__Exercise objective__. For the entries that follow, restate word for word the line containing "# Swept wing", the line containing "0.345), 0.021, BLACK)", and every line that lies between them.

__Record extracts__.
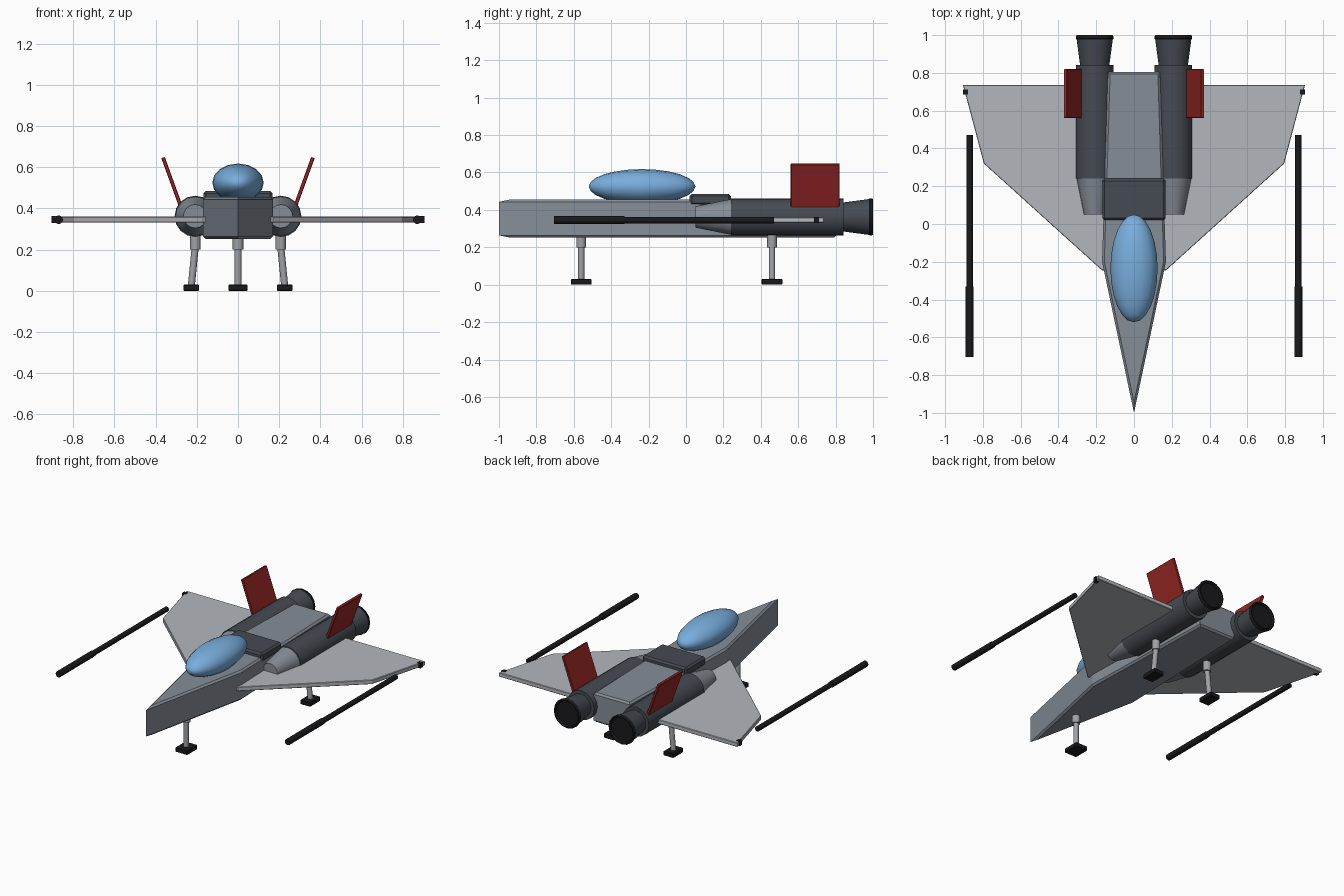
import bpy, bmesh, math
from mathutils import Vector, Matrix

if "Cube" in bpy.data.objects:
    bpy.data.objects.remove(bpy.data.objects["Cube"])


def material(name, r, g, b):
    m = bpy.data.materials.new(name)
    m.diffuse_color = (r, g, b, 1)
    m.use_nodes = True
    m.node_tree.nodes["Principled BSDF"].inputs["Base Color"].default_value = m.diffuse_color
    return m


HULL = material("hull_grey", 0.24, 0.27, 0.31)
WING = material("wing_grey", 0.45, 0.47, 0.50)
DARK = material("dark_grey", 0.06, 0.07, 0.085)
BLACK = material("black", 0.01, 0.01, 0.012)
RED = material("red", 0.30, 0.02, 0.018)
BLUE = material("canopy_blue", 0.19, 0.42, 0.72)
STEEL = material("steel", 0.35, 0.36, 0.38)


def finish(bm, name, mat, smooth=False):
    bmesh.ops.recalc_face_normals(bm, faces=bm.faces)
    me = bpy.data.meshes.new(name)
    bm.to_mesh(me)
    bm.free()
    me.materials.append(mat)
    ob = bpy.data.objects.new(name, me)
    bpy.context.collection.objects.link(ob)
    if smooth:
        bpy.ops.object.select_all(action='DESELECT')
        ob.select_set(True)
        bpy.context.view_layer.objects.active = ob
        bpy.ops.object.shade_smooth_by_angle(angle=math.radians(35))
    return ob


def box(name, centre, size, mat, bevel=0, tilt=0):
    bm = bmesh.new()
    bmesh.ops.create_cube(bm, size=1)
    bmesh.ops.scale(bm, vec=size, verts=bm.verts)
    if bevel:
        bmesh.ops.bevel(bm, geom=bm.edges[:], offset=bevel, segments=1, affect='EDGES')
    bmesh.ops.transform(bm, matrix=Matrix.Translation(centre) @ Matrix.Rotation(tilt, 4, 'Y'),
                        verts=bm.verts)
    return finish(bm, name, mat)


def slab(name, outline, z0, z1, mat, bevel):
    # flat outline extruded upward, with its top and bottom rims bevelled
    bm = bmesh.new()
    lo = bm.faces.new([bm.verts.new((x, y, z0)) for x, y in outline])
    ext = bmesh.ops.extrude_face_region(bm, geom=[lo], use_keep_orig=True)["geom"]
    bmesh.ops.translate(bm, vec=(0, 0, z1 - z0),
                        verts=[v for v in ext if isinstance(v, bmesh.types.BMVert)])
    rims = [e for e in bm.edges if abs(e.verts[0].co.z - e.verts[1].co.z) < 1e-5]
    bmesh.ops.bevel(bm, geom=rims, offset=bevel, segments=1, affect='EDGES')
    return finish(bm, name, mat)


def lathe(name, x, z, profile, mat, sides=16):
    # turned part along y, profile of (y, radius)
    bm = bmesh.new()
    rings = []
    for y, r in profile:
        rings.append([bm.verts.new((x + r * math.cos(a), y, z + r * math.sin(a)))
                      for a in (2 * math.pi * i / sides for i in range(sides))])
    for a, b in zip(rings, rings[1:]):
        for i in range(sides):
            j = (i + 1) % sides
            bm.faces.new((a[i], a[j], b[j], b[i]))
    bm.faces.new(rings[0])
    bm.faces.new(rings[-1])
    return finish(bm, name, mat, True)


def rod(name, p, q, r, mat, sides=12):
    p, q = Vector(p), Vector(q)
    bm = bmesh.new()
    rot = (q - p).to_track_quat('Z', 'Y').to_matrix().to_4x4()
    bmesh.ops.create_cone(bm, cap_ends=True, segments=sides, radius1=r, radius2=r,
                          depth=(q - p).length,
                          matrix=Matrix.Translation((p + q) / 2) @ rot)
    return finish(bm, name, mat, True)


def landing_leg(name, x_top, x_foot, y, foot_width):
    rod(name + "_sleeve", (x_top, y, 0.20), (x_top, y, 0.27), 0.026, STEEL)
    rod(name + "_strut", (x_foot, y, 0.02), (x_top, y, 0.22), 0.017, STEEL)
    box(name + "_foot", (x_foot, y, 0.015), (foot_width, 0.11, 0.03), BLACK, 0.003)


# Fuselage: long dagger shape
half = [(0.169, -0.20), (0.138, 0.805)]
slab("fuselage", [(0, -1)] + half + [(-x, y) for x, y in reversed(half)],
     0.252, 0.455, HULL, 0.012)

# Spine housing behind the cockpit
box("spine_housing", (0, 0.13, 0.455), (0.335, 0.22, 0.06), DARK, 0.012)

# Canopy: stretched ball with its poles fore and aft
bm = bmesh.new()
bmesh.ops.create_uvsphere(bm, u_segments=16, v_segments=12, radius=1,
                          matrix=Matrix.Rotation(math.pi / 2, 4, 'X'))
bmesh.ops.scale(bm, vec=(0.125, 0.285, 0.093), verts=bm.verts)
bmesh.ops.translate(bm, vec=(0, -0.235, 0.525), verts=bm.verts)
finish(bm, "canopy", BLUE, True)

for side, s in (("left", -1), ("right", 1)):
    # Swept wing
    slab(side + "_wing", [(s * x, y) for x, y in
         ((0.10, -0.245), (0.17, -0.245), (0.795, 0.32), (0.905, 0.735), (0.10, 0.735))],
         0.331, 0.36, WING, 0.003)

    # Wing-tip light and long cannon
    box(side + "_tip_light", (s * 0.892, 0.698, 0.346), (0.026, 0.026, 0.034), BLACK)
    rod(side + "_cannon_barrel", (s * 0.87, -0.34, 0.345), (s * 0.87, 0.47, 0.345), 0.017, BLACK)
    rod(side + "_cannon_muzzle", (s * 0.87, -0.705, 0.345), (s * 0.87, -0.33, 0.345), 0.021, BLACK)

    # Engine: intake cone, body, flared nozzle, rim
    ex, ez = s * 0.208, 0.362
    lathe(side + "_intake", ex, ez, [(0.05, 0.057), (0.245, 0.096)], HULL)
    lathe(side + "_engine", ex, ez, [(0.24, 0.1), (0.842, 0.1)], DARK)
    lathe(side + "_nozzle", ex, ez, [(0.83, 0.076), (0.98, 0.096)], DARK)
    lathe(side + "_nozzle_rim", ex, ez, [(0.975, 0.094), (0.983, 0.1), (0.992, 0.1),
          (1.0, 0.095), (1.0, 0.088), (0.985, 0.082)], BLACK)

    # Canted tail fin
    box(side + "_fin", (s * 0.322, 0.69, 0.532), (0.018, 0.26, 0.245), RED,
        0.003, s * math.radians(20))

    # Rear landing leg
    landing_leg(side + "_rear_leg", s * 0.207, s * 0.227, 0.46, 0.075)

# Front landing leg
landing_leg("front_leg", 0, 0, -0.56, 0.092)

__Response to this exercise__.
    # Swept wing
    slab(side + "_wing", [(s * x, y) for x, y in
         ((0.10, -0.245), (0.17, -0.245), (0.795, 0.32), (0.905, 0.735), (0.10, 0.735))],
         0.331, 0.36, WING, 0.003)

    # Wing-tip light and long cannon
    box(side + "_tip_light", (s * 0.892, 0.698, 0.346), (0.026, 0.026, 0.034), BLACK)
    rod(side + "_cannon_barrel", (s * 0.87, -0.34, 0.345), (s * 0.87, 0.47, 0.345), 0.017, BLACK)
    rod(side + "_cannon_muzzle", (s * 0.87, -0.705, 0.345), (s * 0.87, -0.33, 0.345), 0.021, BLACK)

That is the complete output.